§ **Given data**
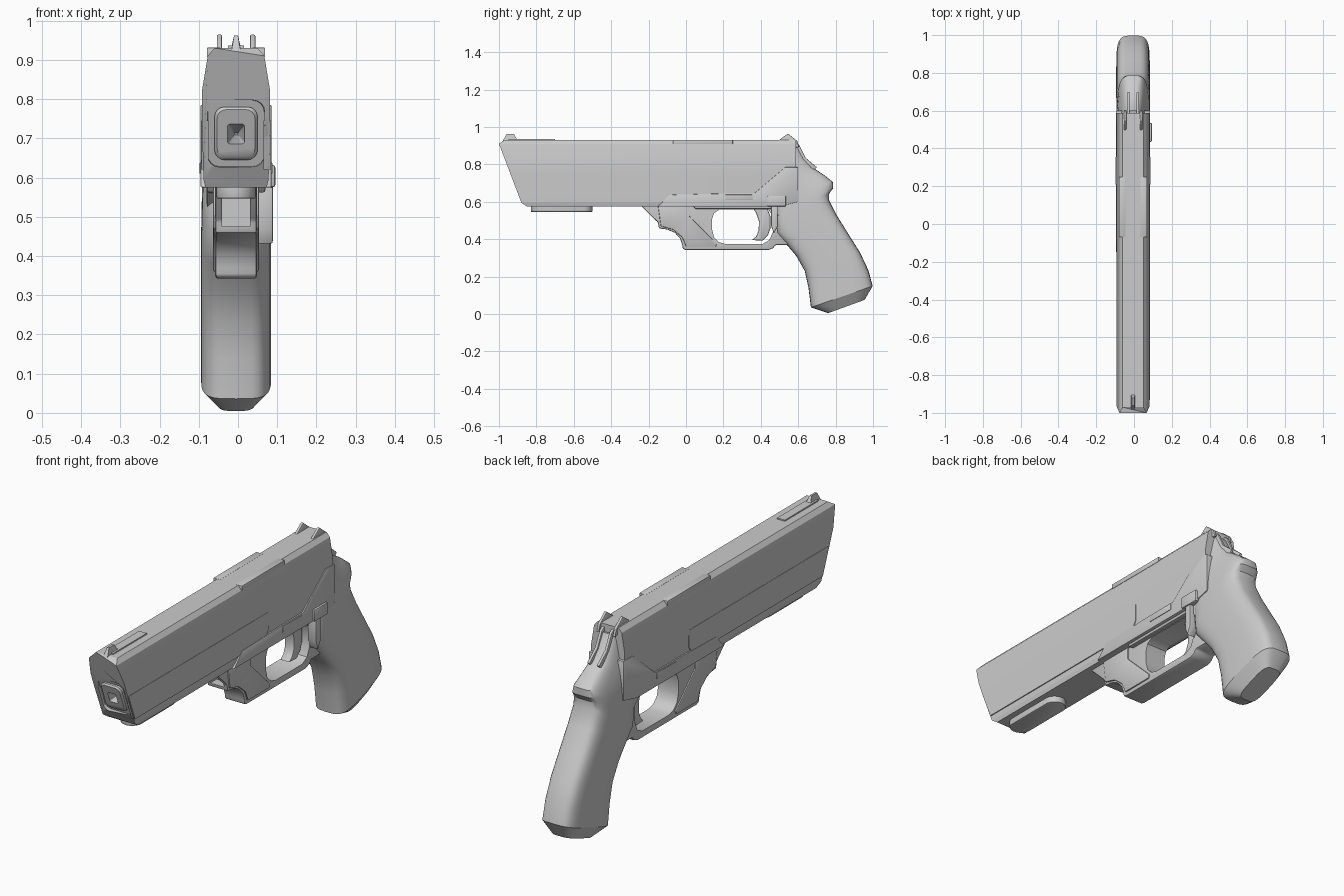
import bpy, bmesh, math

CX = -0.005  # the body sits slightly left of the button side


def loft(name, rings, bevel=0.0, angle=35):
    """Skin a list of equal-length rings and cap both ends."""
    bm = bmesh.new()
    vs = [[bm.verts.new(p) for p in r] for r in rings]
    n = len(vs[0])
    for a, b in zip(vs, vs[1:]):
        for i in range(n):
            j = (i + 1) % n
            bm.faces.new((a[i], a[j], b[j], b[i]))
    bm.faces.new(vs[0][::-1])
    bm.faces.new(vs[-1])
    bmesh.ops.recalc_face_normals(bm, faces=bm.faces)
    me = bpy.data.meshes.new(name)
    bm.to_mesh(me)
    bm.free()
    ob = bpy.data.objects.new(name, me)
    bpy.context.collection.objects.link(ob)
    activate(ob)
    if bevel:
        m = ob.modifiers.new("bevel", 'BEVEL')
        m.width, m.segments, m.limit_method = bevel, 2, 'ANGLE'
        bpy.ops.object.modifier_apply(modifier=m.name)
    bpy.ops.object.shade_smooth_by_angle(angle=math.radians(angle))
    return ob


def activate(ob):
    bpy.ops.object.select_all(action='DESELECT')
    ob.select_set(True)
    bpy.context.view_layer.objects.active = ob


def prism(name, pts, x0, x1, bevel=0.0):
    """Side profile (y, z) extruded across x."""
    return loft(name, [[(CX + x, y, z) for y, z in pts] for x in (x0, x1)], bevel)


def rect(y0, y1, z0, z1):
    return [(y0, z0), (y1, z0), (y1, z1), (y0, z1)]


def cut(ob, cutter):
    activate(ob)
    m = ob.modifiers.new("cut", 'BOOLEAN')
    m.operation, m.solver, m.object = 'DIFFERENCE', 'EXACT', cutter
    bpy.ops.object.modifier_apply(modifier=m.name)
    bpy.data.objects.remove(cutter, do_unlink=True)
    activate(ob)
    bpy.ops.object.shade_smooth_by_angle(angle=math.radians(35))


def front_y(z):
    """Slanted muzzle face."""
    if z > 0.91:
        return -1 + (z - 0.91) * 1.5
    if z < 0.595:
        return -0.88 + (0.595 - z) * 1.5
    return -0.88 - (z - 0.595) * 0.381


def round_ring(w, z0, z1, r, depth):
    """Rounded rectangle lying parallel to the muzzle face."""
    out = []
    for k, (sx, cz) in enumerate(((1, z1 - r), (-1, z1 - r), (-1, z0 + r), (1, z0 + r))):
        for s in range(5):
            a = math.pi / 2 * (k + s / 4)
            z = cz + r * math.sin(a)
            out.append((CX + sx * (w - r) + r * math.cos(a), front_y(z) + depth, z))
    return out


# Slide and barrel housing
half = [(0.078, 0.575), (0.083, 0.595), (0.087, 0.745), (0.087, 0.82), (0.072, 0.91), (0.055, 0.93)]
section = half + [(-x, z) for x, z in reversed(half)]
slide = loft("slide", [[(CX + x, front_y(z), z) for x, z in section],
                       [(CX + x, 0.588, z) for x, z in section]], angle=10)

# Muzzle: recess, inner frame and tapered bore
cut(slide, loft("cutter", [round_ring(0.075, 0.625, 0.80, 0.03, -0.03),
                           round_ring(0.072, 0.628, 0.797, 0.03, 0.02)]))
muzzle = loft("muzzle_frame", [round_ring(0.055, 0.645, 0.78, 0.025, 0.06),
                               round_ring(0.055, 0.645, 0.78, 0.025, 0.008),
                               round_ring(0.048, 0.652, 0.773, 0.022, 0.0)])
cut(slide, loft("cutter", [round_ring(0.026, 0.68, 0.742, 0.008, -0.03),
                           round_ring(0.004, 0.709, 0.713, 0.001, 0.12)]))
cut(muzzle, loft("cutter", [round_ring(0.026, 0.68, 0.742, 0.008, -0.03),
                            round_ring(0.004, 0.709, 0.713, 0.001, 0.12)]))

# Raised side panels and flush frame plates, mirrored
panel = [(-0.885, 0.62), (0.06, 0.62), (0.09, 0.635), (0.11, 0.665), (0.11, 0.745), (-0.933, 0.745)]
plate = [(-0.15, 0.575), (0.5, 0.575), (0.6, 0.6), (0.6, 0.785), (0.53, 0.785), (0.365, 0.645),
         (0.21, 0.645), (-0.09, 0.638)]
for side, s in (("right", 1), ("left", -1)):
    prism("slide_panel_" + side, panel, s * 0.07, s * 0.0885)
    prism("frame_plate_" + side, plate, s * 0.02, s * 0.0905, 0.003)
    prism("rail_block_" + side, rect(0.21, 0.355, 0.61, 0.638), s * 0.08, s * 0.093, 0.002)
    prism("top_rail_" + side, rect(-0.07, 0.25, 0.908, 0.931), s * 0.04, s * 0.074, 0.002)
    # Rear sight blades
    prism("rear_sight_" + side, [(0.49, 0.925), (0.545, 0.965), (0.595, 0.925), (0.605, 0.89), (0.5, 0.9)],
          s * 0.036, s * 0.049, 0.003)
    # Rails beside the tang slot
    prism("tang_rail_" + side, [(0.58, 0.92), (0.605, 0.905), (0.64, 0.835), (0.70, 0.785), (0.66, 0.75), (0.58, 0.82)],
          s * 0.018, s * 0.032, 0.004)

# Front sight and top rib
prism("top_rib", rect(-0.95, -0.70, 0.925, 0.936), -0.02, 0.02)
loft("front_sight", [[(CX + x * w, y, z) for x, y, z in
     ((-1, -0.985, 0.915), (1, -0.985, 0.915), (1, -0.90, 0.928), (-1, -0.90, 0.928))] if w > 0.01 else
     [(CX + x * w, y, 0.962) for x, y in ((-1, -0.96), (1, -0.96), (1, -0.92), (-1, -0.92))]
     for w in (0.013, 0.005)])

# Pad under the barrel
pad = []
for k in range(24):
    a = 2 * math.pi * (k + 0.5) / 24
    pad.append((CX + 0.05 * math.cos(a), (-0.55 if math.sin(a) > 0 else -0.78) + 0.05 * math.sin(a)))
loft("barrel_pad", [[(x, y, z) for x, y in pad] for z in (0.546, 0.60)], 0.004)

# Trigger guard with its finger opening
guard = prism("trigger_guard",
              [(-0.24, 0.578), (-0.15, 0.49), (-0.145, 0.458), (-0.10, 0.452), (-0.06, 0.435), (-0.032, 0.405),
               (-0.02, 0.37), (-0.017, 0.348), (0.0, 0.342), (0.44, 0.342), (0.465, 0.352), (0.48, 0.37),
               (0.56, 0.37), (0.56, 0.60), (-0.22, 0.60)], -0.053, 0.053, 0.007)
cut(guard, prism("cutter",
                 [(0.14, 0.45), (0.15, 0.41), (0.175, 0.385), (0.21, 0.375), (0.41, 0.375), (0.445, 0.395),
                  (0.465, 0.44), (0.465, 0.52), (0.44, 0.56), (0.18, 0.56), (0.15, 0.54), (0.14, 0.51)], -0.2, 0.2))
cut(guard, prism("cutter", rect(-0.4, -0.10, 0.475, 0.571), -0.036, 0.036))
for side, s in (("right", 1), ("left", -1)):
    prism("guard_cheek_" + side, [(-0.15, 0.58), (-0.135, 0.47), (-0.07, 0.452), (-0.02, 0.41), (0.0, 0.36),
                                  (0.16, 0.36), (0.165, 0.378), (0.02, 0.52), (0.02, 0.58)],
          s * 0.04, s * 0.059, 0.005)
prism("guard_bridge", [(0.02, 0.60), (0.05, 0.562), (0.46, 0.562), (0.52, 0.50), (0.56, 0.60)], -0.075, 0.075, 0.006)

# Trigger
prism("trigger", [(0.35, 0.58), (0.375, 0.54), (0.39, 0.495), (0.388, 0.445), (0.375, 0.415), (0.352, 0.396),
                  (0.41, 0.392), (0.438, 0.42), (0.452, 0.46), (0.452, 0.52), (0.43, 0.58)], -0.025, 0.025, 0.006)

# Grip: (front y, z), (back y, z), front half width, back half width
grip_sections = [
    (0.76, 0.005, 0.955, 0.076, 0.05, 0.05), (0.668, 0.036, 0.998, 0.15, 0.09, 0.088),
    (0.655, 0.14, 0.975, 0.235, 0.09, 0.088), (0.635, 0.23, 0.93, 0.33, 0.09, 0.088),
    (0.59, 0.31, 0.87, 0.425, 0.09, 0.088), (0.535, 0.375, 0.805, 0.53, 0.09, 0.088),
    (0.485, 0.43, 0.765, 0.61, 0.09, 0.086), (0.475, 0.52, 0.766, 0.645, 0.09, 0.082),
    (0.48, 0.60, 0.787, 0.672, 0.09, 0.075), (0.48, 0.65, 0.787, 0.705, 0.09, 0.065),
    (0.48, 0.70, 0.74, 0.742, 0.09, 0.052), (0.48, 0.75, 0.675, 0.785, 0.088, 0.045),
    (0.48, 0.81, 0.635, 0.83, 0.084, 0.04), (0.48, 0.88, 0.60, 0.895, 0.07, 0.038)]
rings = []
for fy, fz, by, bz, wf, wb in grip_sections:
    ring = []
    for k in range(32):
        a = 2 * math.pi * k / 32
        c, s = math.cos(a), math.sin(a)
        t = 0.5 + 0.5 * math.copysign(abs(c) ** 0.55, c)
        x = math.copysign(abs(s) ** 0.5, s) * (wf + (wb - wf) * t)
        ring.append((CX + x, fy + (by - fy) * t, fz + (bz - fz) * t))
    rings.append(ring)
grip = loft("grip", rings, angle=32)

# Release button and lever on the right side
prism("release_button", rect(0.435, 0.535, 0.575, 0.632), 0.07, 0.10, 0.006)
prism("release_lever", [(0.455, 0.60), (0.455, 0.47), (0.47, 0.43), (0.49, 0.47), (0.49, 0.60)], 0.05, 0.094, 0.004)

---

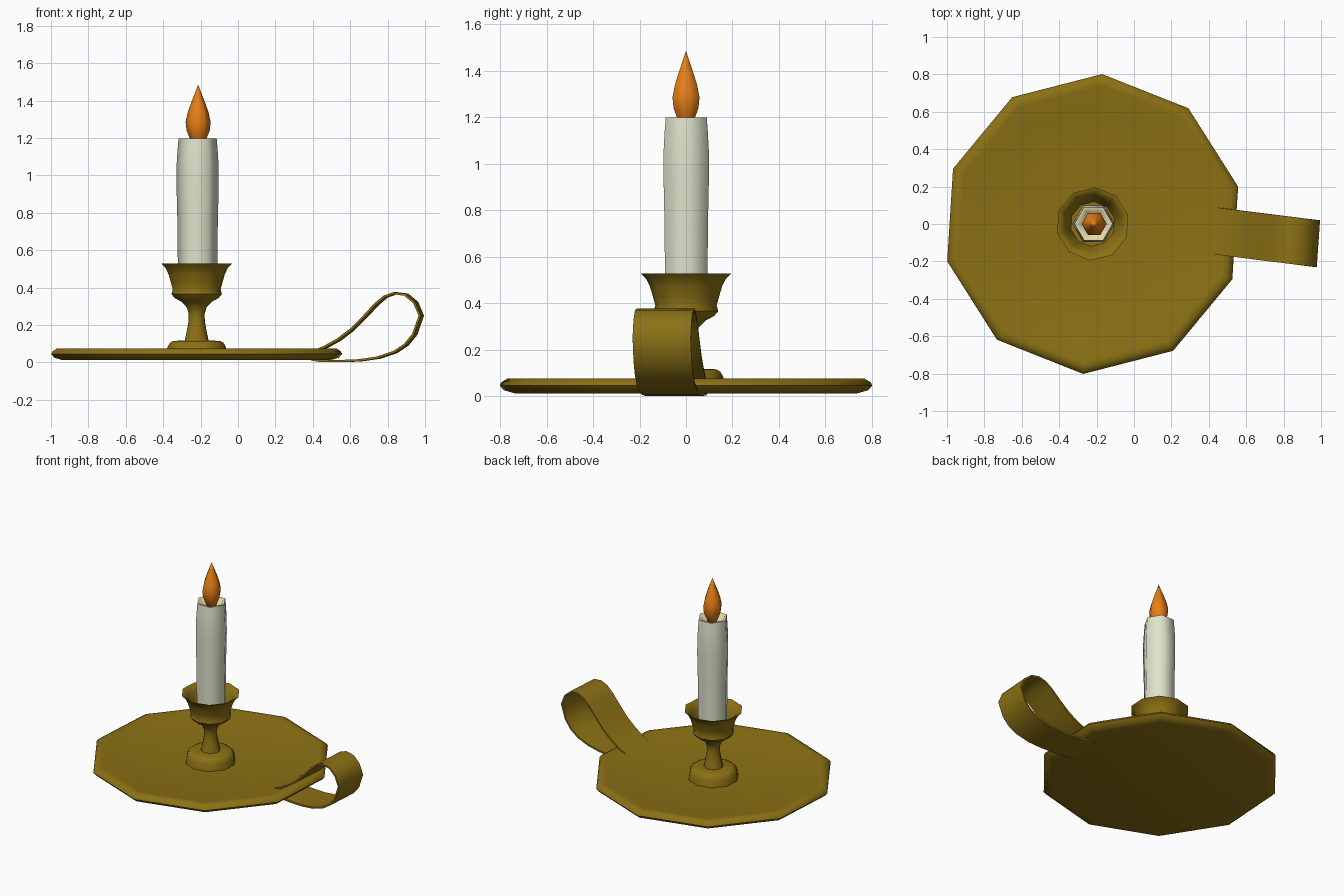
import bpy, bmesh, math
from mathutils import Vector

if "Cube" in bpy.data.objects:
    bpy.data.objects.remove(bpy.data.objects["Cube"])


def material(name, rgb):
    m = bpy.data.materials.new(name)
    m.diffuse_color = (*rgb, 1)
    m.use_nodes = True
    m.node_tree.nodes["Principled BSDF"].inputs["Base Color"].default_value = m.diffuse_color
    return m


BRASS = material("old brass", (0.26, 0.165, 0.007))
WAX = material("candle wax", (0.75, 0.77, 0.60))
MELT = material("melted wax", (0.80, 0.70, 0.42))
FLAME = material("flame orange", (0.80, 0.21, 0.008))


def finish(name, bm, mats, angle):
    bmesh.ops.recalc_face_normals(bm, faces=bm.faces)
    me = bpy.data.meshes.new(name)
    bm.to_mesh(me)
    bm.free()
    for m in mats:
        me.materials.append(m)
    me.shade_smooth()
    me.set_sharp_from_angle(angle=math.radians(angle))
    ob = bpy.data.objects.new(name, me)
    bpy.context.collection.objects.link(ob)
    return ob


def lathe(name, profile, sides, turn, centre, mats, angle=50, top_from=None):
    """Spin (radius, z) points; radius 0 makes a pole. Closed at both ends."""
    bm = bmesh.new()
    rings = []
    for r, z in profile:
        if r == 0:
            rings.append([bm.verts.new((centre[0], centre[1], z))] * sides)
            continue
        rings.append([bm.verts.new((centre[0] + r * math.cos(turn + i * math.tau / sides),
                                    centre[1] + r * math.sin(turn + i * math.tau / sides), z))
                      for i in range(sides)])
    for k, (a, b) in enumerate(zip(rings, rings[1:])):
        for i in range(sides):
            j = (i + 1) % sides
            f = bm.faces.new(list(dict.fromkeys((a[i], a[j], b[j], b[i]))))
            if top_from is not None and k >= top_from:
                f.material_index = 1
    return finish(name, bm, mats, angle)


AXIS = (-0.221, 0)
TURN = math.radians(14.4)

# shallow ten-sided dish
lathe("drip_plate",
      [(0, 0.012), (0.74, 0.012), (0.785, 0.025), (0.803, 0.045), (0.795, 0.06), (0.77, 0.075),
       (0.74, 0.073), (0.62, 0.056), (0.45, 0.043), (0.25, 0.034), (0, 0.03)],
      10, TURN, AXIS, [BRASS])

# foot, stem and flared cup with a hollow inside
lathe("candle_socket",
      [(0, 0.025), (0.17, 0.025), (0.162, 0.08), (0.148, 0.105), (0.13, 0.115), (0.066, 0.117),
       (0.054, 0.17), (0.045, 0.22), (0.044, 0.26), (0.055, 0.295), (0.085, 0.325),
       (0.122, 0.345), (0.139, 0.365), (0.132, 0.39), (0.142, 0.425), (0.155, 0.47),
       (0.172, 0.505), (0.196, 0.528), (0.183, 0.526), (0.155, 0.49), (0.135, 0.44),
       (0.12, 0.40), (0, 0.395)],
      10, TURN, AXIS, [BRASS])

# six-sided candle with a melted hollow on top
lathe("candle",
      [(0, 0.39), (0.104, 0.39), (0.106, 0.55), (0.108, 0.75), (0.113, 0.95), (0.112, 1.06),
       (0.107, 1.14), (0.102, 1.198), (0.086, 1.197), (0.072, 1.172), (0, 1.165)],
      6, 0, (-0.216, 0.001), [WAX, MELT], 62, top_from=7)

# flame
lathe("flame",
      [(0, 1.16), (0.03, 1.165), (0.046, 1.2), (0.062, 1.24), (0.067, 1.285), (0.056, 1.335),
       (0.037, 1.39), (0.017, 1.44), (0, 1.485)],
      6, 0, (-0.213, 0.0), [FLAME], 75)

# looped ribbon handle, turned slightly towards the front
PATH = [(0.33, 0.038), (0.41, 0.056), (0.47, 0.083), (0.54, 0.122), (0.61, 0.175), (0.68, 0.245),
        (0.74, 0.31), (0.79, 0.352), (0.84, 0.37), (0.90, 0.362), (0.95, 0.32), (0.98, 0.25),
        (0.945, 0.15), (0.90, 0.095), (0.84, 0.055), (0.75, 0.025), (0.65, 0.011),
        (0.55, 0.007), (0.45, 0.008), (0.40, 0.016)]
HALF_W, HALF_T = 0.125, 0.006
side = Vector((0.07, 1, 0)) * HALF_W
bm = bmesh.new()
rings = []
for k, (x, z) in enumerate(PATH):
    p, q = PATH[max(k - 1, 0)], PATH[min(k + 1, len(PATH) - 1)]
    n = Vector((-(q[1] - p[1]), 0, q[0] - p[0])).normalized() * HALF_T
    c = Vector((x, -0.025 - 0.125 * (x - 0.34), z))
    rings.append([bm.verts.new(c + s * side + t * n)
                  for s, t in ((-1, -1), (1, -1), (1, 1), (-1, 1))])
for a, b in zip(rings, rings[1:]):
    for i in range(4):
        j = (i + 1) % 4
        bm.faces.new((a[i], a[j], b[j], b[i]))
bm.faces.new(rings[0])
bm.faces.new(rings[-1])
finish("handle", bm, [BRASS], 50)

§ **Task item**
Among the records above, a stretch begins at the line containing "(0.55, 0.007), (0.45, 0.008), (0.40, 0.016)]" and ends at the line containing "c = Vector((x, -0.025". Restate that stretch word for word, and nothing else.

§ **Task result**
        (0.55, 0.007), (0.45, 0.008), (0.40, 0.016)]
HALF_W, HALF_T = 0.125, 0.006
side = Vector((0.07, 1, 0)) * HALF_W
bm = bmesh.new()
rings = []
for k, (x, z) in enumerate(PATH):
    p, q = PATH[max(k - 1, 0)], PATH[min(k + 1, len(PATH) - 1)]
    n = Vector((-(q[1] - p[1]), 0, q[0] - p[0])).normalized() * HALF_T
    c = Vector((x, -0.025 - 0.125 * (x - 0.34), z))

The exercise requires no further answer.